2. Aside from the actual economic structure of your job. Being a financial planner is problematic in and of itself. While you do make an excellent point that your clients would otherwise allow their money to sit in the bank, thus allowing the bank to invest in any number of exploits. By investing with you, they will earn more money and also have some level of control in what they are investing in; that doesn’t change the fundamental problem that no matter what you invest in, you’re betting on a company being able to cut costs and increase profit margins thus earning you a share of that profit. The problem is that in order to increase its profits and appease its shareholders companies are frequently put in a position of having to lay-off working people as a means to decrease their net expense.

So on the one side, while you are personally helping your clients in ensuring a prosperous future, you may be doing so at the expense of working people losing their source of income. Admittedly this point is moot in that these companies will rely on their shareholders regardless of you, and the money that your clients would otherwise store in the bank would still be invested into this system, but do you really want to immerse yourself in an environment that participates in such inhumane practices?

Saturday, February 05, 2005

"Not Much Money"

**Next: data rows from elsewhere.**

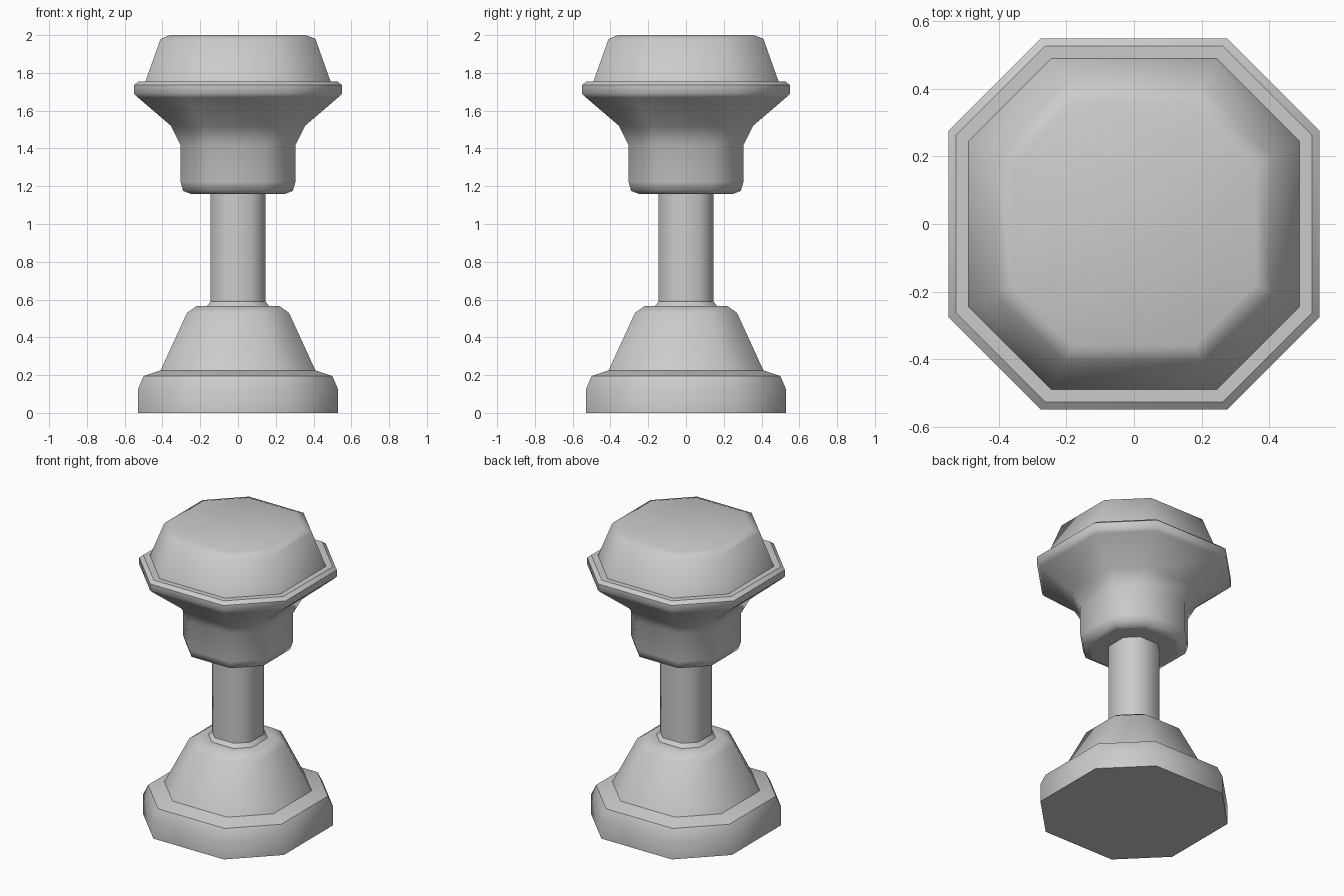
import bpy, bmesh

if "Cube" in bpy.data.objects:
    bpy.data.objects.remove(bpy.data.objects["Cube"])


def ring_points(w, z):
    # Eight-sided section: a square with corners cut at half its half-width
    c = w * 0.5
    return [(w, -c, z), (w, c, z), (c, w, z), (-c, w, z),
            (-w, c, z), (-w, -c, z), (-c, -w, z), (c, -w, z)]


def octagonal_part(name, profile, sharp=()):
    # Stack sections of (half-width, height); listed rings get hard edges
    bm = bmesh.new()
    rings = [[bm.verts.new(p) for p in ring_points(w, z)] for w, z in profile]
    for a, b in zip(rings, rings[1:]):
        for i in range(8):
            j = (i + 1) % 8
            bm.faces.new((a[i], a[j], b[j], b[i]))
    bm.faces.new(rings[0][::-1])
    bm.faces.new(rings[-1])
    for f in bm.faces:
        f.smooth = True
    for k in sharp:
        for i in range(8):
            bm.edges.get((rings[k][i], rings[k][(i + 1) % 8])).smooth = False
    mesh = bpy.data.meshes.new(name)
    bm.to_mesh(mesh)
    bm.free()
    obj = bpy.data.objects.new(name, mesh)
    bpy.context.collection.objects.link(obj)
    return obj


# Foot, tapered pedestal and slim stem as one continuous lower body
octagonal_part("base_and_stem", [
    (0.53, 0), (0.53, 0.125), (0.50, 0.195), (0.41, 0.225),
    (0.27, 0.53), (0.22, 0.565), (0.165, 0.565),
    (0.145, 0.59), (0.145, 1.16)], sharp=(0, 2, 3, 6, 7, 8))

# Collar flaring out to the rim, topped by the sloped cap
octagonal_part("head", [
    (0.25, 1.16), (0.29, 1.175), (0.305, 1.225), (0.305, 1.42),
    (0.355, 1.52), (0.53, 1.67), (0.55, 1.69), (0.55, 1.735),
    (0.527, 1.755), (0.49, 1.755), (0.41, 1.98), (0.36, 2.0)],
    sharp=(0, 7, 8, 9))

So I recently auditioned to host a talk show on PC-TV, a community television station out of Laney College in Oakland. The show is called Talk Back and for the audition I was supposed to pretend that I was interviewing the United Nations' Director of Foreign Affairs -- the only problem, there is no Director of Foreign Affairs for the UN. The UN is supposed to be a politically independent body so it wouldn't have a Director of Foreign Affairs, maybe a Director of International Relations, but not Foreign Affairs. I told them such. They told me I was correct. The audition went well.

After the on-camera skit, we went through the requisite discussion of the job. And we get to, "It's not much money, but we're looking for someone who isn't doing it for the money." Well, I'm pretty much down for "not much money," no matter how little "not much money" means; but those three words can encompass such a wide scale. I remember raking leaves for "not much money" and was "handsomly rewarded" with $7 for 9 hours of work, mind you, I think I was at least 16 at the time.

On the flip side, "not much moeny" when I was doing lasers at clubs in Los Angeles usually meant at least $100 for a night's work.

The thing is, I'd like to quite slinging clothes for the devil, Gap Inc, and with an extra $50 a week it's totally doable. Otherwise, I guess I continue this wage-slave charade...